Protester Sentenced To Nearly 6 Years For Promoting Hong Kong Independence From China
A Hong Kong activist, nicknamed “Captain America 2.0” for wearing the fictional superhero’s shield during pro-democracy protests, was sentenced Thursday to nearly six years in prison for promoting Hong Kong independence vis -to China.
Food delivery driver Ma Chun-man was convicted last month of inciting secession by chanting slogans, doing media interviews and posting signs.
Ma was sentenced to five years and nine months under a law that China imposed in June 2020, typically ending the largest and longest pro-democracy protests since the former colony returned. British rule to Chinese rule in 1997.
Amnesty International called Ma’s sentence “outrageous” and said the limits on free speech in Hong Kong are “dangerously disproportionate”.

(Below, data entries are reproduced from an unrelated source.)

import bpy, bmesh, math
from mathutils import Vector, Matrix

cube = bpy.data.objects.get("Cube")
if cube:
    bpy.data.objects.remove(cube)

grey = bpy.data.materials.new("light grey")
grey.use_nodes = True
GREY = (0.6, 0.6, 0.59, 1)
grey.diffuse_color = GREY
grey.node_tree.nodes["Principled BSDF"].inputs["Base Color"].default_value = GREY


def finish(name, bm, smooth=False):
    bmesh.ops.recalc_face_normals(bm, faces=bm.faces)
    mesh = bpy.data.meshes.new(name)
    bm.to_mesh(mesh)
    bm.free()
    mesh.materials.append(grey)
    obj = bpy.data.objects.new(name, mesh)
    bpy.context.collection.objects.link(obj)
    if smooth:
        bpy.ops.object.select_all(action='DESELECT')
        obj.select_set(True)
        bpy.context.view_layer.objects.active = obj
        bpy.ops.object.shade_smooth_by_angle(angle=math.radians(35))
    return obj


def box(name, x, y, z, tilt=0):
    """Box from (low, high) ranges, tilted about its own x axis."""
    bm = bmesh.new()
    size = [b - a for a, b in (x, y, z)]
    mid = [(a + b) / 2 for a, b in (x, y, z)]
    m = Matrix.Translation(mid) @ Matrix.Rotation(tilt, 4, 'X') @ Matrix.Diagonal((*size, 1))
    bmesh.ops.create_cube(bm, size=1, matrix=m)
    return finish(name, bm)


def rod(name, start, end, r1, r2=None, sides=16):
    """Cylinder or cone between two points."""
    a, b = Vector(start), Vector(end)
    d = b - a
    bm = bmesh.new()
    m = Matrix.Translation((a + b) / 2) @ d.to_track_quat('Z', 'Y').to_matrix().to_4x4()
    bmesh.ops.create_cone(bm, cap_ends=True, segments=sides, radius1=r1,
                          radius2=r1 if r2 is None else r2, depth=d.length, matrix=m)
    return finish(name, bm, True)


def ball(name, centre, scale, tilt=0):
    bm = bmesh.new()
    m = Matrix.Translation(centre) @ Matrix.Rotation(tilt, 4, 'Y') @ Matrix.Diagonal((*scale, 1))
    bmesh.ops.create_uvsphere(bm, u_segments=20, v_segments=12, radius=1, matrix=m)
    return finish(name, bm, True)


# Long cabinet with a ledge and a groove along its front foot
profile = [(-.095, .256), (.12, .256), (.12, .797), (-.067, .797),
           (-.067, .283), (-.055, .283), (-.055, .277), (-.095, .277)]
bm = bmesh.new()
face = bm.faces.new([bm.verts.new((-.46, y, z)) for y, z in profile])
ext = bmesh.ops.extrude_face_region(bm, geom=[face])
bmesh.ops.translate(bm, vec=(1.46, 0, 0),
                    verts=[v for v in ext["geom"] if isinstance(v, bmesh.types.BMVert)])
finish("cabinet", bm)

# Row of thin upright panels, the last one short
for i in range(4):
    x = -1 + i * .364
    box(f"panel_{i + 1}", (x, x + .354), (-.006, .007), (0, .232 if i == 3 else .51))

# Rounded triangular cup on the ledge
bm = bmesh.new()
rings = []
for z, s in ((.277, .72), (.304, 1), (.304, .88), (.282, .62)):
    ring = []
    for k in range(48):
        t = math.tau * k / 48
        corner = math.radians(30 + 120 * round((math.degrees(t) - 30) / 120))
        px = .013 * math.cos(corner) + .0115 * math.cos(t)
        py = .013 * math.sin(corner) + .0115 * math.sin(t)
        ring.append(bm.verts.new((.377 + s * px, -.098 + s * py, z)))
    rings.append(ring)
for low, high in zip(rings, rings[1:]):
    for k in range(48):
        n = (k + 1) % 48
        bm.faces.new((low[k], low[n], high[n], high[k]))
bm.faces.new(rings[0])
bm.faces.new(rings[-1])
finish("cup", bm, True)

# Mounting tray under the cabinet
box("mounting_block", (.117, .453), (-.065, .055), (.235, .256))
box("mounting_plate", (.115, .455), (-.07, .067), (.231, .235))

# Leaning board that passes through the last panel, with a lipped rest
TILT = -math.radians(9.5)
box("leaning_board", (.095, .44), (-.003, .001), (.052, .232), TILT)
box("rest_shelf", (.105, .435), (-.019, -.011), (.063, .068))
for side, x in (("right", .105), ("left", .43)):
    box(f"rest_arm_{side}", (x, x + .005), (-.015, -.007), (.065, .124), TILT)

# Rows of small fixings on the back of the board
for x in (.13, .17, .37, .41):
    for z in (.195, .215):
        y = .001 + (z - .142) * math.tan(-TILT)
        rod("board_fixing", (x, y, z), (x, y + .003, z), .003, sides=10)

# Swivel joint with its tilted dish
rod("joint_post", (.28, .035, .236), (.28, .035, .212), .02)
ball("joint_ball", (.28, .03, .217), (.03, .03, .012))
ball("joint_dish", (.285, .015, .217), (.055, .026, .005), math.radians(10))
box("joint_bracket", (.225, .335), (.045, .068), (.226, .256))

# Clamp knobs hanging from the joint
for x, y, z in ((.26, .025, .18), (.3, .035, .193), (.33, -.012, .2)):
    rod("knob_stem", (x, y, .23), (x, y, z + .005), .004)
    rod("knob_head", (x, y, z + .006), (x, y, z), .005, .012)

Under the law, anything Beijing considers secession, terrorism, subversion, and collusion with foreign forces carries maximum sentences of life imprisonment.
China insists that all rights and freedoms remain intact, upholding the law was necessary to strengthen national security and end the violence it said was provoked by outside forces.
District Judge Stanley Chan, who sentenced Ma, defended the sentence, even though Ma’s actions were not violent.
“The accused was instigated by a politician and he ultimately became an instigator himself,” Chan said. “In this context, it is difficult to guarantee that there will be no more Ma Chun-mans.”
Ma pleaded not guilty and said in a letter to the court, “I am neither ashamed nor sorry for what I did. He said he was inspired by the pro-democracy protests last April.
One of Ma’s attorneys said he was not sure Ma would appeal.
Some information in this report comes from AFP and Reuters.